## Given data
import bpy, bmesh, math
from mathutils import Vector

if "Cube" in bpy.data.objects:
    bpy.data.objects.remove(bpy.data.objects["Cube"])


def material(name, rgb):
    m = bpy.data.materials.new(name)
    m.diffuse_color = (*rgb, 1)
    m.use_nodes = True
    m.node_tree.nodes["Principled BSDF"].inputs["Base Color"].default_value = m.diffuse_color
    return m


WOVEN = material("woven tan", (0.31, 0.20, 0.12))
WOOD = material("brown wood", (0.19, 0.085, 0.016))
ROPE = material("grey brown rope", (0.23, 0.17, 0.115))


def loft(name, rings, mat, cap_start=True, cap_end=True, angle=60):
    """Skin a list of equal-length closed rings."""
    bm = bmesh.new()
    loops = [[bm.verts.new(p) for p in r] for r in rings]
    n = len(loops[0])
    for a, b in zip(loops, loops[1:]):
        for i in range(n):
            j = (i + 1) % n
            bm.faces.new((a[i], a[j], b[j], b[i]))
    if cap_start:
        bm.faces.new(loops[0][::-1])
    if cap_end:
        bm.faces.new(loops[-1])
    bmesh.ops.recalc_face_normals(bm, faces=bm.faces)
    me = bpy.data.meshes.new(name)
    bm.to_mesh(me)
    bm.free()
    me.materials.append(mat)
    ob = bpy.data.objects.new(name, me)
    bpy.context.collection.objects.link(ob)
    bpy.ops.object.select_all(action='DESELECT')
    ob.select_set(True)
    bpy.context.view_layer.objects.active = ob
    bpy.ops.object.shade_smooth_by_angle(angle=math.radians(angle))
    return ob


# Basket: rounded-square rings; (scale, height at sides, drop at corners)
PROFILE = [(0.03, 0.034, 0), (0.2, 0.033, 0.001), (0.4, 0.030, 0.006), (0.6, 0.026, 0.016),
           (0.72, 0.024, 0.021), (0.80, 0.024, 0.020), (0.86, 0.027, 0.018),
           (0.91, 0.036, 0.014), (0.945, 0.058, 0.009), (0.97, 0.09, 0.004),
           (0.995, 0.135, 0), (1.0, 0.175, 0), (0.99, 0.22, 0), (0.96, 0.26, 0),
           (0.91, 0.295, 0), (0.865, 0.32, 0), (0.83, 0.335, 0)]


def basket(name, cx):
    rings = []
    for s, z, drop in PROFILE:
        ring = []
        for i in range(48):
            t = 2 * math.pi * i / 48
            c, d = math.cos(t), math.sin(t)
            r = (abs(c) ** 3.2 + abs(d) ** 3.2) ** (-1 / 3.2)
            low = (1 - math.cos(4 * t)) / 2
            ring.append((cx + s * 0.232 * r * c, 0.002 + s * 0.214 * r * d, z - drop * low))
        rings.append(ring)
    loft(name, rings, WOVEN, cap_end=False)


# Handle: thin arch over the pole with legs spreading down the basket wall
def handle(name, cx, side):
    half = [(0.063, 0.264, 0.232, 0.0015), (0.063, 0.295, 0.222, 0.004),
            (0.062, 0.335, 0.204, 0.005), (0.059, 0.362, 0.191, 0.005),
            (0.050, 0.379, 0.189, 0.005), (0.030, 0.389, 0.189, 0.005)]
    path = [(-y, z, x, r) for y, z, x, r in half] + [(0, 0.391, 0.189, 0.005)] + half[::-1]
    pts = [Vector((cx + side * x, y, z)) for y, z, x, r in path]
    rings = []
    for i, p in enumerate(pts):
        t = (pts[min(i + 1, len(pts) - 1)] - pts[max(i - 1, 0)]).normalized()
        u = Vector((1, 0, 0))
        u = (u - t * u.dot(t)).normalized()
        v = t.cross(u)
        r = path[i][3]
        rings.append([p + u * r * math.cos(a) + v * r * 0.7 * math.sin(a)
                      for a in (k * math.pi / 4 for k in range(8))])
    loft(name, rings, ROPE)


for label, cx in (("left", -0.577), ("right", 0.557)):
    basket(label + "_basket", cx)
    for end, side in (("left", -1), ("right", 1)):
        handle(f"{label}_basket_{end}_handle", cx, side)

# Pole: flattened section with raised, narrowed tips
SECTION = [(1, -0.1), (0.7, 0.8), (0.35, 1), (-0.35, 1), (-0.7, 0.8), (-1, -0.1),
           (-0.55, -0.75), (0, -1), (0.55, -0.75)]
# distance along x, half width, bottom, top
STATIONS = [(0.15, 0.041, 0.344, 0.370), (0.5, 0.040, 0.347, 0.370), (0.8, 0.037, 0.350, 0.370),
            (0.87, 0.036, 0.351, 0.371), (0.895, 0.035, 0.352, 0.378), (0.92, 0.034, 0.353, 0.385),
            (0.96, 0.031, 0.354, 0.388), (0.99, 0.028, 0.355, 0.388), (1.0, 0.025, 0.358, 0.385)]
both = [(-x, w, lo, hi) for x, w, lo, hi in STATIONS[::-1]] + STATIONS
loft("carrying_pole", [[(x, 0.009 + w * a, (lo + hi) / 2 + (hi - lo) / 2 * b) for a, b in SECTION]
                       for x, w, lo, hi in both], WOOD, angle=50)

## Task
Would you please copy, word for word, everything above from the line containing "m = bpy.data.materials.new(name)" down to the line containing "(0.23, 0.17, 0.115))", those two lines included?

## Your solution
    m = bpy.data.materials.new(name)
    m.diffuse_color = (*rgb, 1)
    m.use_nodes = True
    m.node_tree.nodes["Principled BSDF"].inputs["Base Color"].default_value = m.diffuse_color
    return m


WOVEN = material("woven tan", (0.31, 0.20, 0.12))
WOOD = material("brown wood", (0.19, 0.085, 0.016))
ROPE = material("grey brown rope", (0.23, 0.17, 0.115))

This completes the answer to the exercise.